Should A Court Allow A Case To Disappear Entirely Because The Person Regrets Filing It?
from the public-records dept
We write about lots of nutty court cases around here, and semi-frequently, parties engaged in those lawsuits aren’t always happy about our coverage. Not too long ago, we received a series of emails and phone calls and more from an individual who was involved in some lawsuits that we covered. Without providing too many details at all, the individual in question made a pretty straightforward case that he or she absolutely regretted filing the lawsuits, and provided some additional information about why it had happened, while also noting that the Google searches on this person’s name were now linking to the few news stories that covered the lawsuit, including the court documents that we had posted. It was explained that these search results were making life difficult for this person who was trying to get his or her life back on track and believed that Google searches on the name were making it harder to find a job.
The story was compelling, and we were asked to remove our post as well as the links to the documents, something that we won’t do. However, there was one intriguing bit to the communication, telling us that the court in question had “sealed the case” and asking us to respect that decision. That seemed odd to us. We’ve certainly seen filings sealed. And even some instances where almost all of the details in a docket were done under seal, but the case would still exist. Usually, though, those were cases involving at least a semi-plausible claim of national security. This was a case where someone just regretted filing questionable lawsuits (for a good reason). Even more amazing, after searching through PACER, it appeared that the judge in question did not just seal documents in the case, but made the entire case disappear. This happened for at least three cases. They do not exist in the court’s electronic records system at all. It is as if the cases never happened at all.
This is not how the system is supposed to work. Public records are public records.
Through a lawyer, we reached out to the court directly to see if we could understand the decision to disappear the cases. An initial response was that it was done under local court rules. But when it was pointed out that the rules only allow for the sealing of certain documents, not the existence of the entire case, the court told us that it would answer no further questions because of the sealed nature of the case.
At this point, I’m somewhat stymied. Again, the individual in question has made a very credible case that the existence of these records is making it difficult for the person to move forward in life, and they truly regret the filings. They also have presented credible reasons for why the decision was made to file the cases in the first place. I honestly have no wish to further trouble this individual. I also will not delete our original post or the documents in question, because that, too, feels wrong. But we will not tell you who it is, and if you try to guess, you’re probably wrong.
But… I’m still quite concerned about a court totally disappearing public records. I know of the three specific cases involving this one individual that have disappeared from the docket. But I have no idea if this is a standard practice of the court, and if it’s made other cases disappear as well, without any public notice or explanation. The court says that it waited two weeks before sealing the dockets, in case anyone objected, but we had no way to know that this was even a possibility since it involved cases from a while back that we no longer follow. Some have suggested that we could go to court over this — and there is precedent supporting our position, such as Company Doe v. Public Citizen. But, at least that case felt like one worth fighting for. I have little interest in dragging this particular individual back through a court process.

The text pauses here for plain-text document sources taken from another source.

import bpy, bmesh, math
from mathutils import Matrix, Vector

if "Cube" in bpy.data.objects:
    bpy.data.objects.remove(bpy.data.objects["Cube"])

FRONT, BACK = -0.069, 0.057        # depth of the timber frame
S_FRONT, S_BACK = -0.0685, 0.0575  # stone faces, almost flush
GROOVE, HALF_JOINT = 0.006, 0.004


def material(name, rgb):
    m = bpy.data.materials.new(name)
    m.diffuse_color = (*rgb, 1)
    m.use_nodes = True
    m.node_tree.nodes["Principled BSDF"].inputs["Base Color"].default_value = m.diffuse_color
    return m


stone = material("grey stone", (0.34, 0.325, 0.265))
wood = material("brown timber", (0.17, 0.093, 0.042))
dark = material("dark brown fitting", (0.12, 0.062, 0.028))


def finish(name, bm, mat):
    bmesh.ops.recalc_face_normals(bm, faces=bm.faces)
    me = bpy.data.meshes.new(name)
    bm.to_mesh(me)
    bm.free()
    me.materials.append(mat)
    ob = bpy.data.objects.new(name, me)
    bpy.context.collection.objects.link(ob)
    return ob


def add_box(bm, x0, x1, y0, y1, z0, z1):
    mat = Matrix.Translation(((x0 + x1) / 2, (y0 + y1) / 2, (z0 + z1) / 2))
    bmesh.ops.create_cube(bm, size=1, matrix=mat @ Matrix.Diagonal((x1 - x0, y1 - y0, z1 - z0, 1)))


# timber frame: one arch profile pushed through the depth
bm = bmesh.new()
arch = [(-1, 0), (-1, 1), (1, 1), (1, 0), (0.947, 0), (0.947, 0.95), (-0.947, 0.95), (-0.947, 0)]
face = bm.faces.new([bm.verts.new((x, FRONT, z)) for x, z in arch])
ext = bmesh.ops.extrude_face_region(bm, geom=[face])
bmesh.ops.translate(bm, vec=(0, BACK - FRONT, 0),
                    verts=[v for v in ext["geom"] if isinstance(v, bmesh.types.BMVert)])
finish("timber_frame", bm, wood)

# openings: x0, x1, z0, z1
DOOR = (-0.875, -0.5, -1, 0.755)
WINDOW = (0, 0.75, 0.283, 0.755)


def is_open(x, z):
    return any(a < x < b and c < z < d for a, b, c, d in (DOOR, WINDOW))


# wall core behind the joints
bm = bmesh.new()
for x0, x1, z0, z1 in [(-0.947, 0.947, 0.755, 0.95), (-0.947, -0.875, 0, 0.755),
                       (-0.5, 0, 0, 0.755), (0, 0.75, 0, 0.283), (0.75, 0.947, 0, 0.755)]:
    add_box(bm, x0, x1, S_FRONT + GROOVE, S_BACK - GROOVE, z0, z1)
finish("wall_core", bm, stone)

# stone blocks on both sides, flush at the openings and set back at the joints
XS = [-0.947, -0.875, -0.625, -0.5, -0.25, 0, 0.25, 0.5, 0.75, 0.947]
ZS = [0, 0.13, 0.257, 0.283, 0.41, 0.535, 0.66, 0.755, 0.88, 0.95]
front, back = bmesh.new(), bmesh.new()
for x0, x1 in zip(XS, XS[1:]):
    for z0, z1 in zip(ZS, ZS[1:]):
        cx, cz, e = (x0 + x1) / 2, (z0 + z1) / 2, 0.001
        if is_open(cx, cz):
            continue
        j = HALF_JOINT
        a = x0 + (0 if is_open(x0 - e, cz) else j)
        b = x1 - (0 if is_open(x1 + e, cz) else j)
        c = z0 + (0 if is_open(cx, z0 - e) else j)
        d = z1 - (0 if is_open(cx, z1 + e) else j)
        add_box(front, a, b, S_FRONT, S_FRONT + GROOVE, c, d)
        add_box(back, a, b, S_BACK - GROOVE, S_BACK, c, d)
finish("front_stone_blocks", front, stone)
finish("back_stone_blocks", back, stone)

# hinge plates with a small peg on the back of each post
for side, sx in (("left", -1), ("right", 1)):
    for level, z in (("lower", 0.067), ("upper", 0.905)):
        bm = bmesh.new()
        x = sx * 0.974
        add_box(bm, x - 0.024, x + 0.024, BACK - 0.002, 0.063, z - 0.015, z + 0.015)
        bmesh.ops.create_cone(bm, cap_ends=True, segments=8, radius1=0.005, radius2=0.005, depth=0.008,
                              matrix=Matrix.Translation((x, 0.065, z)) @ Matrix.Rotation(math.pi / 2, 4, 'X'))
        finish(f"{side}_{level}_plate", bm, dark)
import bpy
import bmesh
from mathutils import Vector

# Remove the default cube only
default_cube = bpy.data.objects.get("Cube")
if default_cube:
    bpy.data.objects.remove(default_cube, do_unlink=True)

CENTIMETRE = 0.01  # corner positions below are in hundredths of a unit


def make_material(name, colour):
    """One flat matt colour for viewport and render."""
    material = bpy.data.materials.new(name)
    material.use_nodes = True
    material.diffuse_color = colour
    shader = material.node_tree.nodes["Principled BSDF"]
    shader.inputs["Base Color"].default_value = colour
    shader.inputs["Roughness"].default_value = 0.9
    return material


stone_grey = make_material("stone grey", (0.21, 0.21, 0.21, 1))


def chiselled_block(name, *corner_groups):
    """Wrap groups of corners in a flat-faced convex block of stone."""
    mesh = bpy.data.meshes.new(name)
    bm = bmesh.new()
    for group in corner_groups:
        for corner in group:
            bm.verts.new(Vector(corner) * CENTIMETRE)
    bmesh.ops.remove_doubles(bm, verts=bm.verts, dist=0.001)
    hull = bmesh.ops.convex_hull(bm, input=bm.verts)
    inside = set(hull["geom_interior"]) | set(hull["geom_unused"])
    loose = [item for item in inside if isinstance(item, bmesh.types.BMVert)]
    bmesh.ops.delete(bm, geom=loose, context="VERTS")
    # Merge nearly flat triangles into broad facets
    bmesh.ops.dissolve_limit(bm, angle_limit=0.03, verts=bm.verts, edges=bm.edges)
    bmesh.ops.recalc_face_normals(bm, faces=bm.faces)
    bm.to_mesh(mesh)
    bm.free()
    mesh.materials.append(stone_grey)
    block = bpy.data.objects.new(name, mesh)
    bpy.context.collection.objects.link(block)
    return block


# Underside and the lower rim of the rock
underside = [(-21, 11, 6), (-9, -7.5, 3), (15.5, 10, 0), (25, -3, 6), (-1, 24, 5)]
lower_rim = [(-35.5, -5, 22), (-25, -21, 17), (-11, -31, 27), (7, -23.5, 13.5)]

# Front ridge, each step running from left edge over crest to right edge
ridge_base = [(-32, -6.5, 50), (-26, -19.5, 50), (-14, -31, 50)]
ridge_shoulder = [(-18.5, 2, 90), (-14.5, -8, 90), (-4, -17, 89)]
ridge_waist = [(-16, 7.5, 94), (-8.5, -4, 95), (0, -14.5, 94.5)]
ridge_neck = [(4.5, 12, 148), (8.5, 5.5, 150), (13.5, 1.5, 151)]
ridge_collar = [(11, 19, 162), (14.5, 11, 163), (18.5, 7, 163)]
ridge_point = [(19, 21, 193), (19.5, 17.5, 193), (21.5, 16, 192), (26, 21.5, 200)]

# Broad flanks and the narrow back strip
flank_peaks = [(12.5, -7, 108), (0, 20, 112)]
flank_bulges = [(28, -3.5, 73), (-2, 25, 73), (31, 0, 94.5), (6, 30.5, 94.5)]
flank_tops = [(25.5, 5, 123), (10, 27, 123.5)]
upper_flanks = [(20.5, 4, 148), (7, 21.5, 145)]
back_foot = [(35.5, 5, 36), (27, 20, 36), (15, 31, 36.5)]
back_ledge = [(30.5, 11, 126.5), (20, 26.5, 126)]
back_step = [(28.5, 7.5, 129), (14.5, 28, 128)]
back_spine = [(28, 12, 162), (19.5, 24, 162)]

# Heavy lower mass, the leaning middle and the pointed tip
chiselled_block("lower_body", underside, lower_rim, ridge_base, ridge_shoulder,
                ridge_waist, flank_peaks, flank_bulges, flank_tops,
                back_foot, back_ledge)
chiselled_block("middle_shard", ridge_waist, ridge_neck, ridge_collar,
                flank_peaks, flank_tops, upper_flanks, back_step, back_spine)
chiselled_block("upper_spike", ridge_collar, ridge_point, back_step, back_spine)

But, at the same time, I’m quite concerned about the idea that courts may be magically making dockets disappear, and know of no way to find out how often this practice is happening. Thus, I’m posting this, in part, to see what our readers think, and if there are other options out there on how to deal with these kinds of situations. I recognize that some will argue that we should reveal the specifics here, and that whoever filed the cases should live with that decision. And I’m sympathetic to that argument, but there are times when other arguments can make sense as well. So for this post, we will not be sharing that info. If we come across other such cases where the details are different, the calculus may be different as well.